The idea of social loans has reached an interesting stage. When I took on the role of the Chair of the Adventure Capital Fund , founded 10 years ago , the idea of loans for third sector bodies was anathema. The general attitude was indifference, yet some organisations did "get it" and took advantage of loans to expand their activities. Interestingly our mission was to support community enterprise- so starting with smaller organisations, not larger or national charities. We wanted to show that loans could work at local level. And our record shows that it can; indeed we are now the biggest social investor in the UK in terms of the numbers of loans we have made.
Making unsecured loans was definitely a minority cause back then. "It will never catch on" they said.
But it did. Indeed it has now become highly fashionable and lauded in high places. The danger we now face is there is too much hype and not enough action, aided and abetted by folk who have now discovered shiny new toys to play with. So we hear about social impact bonds, equity deals and other interesting ways in which the sector is to be enticed. Some of these have their place but not at the expense of the core product.
Meanwhile what the sector really wants is simple, straightforward unsecured loans. The Social Investment Business (group parent of ACF ) regularly asks its investees if they have plans that need more lending. The demand is the ground is quite staggering but there is little supply. This is the issue that needs addressing.
As I said at the ACEVO Gathering of Social Leaders, the coalition government made a mistake when they abolished the future ; the Future Jobs Fund and Futurebuilders. FBE has proved a great success. It stimulated loans that have encouraged the sector to deliver more public services. These loans have enabled more delivery by charities and social enterprises. There is a very low default rate on these loans and already £50m has been repaid.
What we need is less hype on social impact bonds and the like ( Peterborough is a sad example ) and more straightforward loans to encourage and fund the ambitions of our sector to grow. This is what Big Society Capital might look at. This is where the HMT should put to use LIBOR money and other discrete sources of income such as money from the proceeds of crime.

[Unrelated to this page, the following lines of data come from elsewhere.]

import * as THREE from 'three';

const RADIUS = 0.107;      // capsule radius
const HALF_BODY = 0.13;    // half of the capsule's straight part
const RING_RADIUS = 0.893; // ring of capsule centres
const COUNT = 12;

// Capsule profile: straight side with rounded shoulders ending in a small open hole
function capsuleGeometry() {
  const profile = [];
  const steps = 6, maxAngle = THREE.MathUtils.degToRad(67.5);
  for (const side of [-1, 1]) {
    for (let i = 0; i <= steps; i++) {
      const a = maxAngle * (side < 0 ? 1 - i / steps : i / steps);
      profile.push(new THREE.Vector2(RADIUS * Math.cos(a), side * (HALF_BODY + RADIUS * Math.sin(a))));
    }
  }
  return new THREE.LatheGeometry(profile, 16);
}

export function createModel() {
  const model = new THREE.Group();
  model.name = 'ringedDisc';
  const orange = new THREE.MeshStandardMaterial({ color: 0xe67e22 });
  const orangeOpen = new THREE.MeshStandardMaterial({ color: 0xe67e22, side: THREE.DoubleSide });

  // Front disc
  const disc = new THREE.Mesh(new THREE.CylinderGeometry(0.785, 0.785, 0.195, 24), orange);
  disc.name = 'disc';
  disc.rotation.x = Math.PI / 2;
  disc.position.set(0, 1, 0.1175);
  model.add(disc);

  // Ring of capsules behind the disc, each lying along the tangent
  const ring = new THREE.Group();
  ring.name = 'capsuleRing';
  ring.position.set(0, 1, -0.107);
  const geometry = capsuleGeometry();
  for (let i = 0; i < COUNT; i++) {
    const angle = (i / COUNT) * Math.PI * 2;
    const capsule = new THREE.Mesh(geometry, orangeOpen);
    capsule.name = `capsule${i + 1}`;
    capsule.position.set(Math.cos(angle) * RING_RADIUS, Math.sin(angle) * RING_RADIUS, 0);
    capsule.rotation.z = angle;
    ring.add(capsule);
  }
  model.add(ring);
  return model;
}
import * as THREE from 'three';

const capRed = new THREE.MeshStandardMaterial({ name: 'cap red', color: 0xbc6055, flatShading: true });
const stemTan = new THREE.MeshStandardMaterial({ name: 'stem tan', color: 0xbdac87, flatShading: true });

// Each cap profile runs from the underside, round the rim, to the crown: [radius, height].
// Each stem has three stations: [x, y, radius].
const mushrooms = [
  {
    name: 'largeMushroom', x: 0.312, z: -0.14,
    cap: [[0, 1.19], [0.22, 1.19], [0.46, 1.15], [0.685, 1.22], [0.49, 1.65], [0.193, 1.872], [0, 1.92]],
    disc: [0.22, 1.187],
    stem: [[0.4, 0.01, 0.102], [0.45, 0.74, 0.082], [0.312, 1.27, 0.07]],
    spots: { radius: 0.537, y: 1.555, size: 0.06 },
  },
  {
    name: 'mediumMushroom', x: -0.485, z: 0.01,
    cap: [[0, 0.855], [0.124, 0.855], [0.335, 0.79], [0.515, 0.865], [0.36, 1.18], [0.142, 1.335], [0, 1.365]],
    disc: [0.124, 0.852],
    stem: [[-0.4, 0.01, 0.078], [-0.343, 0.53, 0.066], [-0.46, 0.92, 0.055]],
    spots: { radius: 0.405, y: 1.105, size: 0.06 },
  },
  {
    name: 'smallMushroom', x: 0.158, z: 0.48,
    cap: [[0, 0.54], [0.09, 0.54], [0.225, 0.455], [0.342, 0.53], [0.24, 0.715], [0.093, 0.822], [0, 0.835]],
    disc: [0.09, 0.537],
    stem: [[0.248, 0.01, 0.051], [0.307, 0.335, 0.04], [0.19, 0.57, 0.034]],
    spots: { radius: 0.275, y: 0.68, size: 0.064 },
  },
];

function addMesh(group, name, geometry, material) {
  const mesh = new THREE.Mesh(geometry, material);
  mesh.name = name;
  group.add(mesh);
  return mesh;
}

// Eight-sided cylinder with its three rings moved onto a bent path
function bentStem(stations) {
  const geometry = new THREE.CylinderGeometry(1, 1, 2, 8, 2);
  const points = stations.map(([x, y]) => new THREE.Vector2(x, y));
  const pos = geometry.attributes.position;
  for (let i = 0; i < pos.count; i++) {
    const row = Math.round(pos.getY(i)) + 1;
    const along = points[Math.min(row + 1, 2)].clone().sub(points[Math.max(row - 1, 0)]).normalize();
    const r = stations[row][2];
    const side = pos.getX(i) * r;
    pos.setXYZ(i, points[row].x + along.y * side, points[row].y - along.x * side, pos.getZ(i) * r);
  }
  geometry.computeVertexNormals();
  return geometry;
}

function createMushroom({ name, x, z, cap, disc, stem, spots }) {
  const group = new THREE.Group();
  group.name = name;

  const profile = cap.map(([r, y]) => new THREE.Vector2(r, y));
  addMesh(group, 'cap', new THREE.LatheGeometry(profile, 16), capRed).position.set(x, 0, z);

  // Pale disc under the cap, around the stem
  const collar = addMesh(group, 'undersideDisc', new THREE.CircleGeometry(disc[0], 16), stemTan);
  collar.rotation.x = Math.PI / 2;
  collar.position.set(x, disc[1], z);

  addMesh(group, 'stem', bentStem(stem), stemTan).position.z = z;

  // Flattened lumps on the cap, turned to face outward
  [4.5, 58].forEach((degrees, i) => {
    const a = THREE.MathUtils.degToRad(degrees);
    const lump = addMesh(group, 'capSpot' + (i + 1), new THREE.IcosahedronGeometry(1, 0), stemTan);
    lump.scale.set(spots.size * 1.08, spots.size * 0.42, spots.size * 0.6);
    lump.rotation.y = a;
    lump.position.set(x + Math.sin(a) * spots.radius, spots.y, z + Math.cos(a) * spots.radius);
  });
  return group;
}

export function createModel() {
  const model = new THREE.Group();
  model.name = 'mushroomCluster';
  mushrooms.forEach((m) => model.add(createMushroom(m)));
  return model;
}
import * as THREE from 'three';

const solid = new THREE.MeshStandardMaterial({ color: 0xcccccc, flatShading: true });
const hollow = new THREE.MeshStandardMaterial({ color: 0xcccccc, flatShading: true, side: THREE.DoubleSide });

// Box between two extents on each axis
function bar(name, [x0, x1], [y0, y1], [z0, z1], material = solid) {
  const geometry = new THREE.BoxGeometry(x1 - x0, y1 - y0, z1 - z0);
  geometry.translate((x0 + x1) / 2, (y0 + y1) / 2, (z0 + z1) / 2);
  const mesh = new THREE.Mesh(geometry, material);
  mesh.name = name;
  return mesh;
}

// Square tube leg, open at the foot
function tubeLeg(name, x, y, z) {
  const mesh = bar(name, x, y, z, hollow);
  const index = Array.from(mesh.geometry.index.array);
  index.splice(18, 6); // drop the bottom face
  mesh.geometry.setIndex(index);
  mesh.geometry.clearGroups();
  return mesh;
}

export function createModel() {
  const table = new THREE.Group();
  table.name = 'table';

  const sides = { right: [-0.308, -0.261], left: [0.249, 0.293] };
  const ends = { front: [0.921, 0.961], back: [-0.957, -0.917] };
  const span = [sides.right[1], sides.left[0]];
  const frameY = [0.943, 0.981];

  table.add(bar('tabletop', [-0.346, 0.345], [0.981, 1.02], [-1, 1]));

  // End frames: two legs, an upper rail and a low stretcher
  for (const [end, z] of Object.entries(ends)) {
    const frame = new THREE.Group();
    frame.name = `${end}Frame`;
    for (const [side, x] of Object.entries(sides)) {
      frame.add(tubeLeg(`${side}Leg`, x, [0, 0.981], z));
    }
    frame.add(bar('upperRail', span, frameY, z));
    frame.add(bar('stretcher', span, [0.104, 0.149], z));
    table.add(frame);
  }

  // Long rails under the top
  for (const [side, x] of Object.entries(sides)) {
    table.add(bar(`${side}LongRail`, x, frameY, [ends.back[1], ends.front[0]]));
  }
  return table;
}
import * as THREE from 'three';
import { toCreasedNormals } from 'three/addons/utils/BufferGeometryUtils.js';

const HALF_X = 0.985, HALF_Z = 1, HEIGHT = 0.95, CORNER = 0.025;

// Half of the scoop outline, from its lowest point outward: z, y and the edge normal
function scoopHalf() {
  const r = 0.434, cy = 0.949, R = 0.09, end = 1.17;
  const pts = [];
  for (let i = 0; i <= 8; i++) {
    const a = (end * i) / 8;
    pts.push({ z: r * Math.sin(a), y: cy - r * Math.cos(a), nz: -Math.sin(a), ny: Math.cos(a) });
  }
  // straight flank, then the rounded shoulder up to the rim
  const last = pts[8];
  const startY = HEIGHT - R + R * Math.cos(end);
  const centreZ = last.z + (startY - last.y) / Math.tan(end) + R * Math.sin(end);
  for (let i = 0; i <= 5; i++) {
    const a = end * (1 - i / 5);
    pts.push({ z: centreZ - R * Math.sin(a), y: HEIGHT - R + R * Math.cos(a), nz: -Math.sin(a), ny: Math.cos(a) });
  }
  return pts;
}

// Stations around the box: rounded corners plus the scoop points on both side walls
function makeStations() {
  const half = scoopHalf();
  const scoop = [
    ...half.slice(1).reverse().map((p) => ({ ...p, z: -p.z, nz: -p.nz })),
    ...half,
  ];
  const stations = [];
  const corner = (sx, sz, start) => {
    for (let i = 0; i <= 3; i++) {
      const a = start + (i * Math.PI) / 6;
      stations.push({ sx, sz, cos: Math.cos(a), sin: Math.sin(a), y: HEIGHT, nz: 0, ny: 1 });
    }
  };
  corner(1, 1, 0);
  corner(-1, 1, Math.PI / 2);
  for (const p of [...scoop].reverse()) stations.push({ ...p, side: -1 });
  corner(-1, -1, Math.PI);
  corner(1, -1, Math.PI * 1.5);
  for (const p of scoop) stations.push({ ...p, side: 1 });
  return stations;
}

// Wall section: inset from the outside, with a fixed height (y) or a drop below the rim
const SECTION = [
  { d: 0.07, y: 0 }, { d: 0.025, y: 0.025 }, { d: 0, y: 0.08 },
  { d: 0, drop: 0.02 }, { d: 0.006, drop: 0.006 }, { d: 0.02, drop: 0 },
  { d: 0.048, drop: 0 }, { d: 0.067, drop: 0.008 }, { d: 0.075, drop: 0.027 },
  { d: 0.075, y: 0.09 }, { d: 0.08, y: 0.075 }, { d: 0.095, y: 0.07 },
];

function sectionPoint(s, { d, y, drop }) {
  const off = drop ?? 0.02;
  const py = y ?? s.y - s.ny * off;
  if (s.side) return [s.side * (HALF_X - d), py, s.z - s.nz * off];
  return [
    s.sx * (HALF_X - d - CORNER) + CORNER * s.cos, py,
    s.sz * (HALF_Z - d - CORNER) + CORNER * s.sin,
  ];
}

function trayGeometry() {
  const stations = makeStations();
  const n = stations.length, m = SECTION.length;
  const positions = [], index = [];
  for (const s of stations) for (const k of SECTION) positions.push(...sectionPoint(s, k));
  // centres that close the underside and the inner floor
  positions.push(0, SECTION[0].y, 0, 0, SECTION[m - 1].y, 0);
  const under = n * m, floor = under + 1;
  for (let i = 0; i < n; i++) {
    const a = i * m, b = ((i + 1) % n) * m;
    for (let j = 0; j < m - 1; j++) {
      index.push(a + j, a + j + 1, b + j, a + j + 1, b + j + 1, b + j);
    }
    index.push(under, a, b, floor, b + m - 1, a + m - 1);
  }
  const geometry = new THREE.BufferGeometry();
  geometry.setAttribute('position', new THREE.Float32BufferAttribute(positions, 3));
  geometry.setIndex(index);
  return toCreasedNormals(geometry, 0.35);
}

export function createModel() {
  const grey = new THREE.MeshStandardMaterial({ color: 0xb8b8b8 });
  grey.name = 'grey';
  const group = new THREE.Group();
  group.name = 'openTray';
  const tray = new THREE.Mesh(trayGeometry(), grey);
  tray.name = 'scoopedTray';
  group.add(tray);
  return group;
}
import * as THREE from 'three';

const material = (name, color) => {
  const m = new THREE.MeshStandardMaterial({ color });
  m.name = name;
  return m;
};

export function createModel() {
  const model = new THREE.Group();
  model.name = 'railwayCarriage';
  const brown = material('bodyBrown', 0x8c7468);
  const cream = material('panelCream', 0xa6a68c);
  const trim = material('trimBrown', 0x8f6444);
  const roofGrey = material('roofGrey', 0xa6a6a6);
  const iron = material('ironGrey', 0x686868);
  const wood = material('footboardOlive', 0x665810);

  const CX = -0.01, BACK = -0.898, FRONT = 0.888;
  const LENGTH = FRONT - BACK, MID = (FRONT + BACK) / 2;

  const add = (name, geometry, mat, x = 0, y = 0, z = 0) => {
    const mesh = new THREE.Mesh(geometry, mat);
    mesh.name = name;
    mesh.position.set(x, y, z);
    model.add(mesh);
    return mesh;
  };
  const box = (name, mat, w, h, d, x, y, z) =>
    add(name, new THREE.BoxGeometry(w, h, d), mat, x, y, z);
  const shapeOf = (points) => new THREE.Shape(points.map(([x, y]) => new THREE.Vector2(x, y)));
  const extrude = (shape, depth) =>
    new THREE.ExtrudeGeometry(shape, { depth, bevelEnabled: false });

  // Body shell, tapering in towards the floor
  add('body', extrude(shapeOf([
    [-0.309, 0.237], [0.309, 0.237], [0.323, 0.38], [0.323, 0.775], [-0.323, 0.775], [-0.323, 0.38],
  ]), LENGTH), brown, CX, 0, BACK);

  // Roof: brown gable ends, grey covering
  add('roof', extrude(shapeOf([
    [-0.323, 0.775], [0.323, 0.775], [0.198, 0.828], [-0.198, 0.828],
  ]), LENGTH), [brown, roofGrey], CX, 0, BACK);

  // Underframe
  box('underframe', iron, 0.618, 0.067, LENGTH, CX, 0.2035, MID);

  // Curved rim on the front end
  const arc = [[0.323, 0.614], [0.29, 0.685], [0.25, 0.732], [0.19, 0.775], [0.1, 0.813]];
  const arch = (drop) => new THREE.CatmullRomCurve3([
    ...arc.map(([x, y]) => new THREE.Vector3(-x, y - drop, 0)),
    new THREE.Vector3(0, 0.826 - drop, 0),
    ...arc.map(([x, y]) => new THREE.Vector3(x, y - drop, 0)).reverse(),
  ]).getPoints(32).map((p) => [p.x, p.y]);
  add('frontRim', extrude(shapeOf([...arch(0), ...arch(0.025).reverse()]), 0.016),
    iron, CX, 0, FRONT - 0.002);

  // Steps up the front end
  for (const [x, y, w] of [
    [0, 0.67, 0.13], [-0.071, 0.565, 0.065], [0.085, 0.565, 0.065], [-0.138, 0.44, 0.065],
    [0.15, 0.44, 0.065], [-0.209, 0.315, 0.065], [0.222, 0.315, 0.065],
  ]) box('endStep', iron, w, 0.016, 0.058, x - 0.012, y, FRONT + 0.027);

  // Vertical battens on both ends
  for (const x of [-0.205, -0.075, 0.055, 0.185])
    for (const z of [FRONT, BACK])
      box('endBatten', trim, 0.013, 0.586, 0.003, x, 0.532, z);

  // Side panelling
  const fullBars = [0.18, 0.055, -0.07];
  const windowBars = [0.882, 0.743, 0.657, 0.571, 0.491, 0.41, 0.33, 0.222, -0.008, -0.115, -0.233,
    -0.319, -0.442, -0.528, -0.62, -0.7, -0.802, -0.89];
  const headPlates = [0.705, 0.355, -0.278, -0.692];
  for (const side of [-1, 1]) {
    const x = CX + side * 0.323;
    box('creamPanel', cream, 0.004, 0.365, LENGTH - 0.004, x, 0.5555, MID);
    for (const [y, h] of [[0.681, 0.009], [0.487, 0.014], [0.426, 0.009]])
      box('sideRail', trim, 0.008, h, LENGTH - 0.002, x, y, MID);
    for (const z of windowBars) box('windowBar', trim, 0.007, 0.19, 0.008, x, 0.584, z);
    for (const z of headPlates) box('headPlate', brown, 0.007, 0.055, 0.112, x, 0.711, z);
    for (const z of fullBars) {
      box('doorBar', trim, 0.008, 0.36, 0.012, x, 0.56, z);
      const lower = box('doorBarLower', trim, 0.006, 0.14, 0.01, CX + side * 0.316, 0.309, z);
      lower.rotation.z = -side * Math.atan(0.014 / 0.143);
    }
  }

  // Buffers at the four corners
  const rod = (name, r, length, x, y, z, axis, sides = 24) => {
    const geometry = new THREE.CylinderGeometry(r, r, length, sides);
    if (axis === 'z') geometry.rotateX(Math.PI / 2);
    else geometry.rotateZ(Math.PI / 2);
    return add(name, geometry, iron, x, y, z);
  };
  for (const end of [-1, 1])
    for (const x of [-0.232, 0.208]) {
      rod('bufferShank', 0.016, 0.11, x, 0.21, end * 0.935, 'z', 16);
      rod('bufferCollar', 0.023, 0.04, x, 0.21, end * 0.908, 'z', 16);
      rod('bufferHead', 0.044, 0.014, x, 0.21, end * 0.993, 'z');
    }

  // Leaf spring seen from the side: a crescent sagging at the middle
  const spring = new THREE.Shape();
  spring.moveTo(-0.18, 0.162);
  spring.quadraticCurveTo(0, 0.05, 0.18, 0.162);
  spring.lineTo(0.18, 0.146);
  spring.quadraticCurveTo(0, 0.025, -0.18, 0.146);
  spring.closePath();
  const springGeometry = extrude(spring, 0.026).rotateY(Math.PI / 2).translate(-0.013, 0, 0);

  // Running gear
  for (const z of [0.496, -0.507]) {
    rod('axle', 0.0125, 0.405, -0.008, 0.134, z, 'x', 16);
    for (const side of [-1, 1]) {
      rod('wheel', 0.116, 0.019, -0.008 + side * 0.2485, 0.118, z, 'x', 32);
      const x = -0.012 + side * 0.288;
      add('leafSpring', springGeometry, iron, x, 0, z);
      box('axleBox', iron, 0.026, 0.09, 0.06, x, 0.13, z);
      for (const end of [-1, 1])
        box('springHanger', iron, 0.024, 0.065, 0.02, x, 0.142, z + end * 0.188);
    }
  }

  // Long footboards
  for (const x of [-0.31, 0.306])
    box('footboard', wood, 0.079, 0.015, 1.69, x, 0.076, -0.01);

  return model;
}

As Civil Society magazine pointed out recently ACF was set up with £4m from the Home Office proceeds of crime. We now need a big push by Government again to put money into loans for the sector. They work. And that's where the action is.